TASK BRIEF>
Lines with "that": report how many there are in the listing below, giving the number and nothing else.

PROVIDED ENTRIES>
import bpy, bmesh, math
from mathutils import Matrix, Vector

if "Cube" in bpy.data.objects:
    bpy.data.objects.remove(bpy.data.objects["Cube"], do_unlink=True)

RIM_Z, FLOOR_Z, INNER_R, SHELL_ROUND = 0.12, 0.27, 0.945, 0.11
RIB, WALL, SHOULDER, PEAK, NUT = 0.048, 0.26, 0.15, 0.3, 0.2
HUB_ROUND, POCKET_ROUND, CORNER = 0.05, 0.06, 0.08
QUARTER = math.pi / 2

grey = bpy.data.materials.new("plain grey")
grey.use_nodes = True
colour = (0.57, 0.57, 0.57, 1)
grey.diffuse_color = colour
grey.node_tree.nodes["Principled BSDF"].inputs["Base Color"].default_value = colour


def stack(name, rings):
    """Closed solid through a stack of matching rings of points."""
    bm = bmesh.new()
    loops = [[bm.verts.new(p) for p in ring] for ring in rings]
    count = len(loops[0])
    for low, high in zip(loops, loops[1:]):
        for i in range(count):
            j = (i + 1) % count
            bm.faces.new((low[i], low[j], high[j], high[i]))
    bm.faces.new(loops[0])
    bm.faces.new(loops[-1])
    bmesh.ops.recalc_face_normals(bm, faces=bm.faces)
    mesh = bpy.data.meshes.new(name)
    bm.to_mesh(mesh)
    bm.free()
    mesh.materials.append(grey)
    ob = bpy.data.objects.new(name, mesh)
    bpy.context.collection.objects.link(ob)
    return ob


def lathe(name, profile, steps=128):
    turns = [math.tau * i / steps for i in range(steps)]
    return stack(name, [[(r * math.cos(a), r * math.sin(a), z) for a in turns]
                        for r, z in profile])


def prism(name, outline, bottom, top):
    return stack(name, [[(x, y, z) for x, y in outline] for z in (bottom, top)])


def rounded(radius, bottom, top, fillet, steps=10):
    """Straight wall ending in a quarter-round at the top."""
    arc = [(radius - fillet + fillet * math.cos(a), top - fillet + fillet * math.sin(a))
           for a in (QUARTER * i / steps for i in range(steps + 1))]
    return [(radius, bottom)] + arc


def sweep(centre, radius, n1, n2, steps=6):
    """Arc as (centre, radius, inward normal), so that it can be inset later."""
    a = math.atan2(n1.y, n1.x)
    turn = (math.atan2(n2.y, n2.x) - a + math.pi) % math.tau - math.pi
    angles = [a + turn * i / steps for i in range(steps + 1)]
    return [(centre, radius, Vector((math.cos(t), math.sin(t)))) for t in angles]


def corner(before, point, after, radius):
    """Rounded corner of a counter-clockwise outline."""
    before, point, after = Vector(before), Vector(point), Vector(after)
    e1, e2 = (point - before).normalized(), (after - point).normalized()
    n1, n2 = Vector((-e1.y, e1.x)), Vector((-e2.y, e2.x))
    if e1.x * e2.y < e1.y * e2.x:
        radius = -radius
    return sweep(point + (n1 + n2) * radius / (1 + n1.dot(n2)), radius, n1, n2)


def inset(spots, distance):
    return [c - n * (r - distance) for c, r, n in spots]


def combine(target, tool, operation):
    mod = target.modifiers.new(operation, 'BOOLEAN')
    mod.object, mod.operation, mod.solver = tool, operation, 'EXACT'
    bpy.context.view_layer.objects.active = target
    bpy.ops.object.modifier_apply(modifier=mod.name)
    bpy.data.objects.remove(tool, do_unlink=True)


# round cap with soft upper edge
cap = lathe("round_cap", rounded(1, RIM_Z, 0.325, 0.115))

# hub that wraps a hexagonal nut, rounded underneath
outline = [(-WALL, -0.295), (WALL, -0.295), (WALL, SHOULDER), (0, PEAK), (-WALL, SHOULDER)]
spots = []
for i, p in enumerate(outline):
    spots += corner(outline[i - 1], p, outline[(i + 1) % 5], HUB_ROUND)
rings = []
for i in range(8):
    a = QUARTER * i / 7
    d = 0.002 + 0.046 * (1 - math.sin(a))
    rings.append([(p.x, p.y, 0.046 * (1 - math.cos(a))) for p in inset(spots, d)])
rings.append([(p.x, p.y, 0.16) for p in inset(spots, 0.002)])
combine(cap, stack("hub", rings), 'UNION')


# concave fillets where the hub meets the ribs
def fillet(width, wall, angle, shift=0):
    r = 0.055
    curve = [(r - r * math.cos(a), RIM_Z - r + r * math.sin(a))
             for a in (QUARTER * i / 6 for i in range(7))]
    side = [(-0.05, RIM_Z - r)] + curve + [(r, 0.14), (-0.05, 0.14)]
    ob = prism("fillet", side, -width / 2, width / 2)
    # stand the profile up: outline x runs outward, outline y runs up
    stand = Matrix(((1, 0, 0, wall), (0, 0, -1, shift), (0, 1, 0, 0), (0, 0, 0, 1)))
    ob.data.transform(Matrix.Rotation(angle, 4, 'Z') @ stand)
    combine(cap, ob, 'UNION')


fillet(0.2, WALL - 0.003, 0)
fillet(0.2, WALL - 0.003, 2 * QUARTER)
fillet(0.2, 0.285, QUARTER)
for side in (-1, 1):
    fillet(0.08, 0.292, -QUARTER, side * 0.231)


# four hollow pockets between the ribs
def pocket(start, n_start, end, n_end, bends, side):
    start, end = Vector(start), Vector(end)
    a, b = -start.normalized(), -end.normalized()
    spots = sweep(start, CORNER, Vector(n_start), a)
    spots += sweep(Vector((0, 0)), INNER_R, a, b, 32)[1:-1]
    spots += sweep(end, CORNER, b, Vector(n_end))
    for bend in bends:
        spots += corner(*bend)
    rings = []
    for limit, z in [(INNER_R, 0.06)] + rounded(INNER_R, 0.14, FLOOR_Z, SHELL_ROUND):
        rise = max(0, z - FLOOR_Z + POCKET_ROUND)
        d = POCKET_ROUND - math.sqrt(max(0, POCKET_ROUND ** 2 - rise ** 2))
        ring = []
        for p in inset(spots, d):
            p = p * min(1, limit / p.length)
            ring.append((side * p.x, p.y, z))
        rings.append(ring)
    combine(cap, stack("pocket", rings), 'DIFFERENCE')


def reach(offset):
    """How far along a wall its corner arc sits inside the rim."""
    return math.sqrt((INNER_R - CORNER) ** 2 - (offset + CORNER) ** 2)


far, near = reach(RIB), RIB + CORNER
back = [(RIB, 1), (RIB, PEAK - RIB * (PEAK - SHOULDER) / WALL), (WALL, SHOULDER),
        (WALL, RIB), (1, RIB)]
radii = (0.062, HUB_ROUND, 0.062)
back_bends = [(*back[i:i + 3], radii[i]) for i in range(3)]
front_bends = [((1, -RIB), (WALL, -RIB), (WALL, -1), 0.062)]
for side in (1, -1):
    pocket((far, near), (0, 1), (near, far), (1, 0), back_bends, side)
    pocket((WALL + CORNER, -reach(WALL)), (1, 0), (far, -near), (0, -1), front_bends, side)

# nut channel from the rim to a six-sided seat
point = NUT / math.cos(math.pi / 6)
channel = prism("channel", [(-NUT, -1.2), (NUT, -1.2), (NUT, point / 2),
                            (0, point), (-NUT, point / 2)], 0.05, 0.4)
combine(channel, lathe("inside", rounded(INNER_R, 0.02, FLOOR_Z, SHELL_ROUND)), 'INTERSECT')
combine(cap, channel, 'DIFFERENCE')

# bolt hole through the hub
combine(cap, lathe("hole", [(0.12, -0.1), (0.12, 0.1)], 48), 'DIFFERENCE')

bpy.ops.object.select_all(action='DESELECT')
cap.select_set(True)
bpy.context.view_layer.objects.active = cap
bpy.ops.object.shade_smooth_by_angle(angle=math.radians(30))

WRITTEN RESPONSE>
2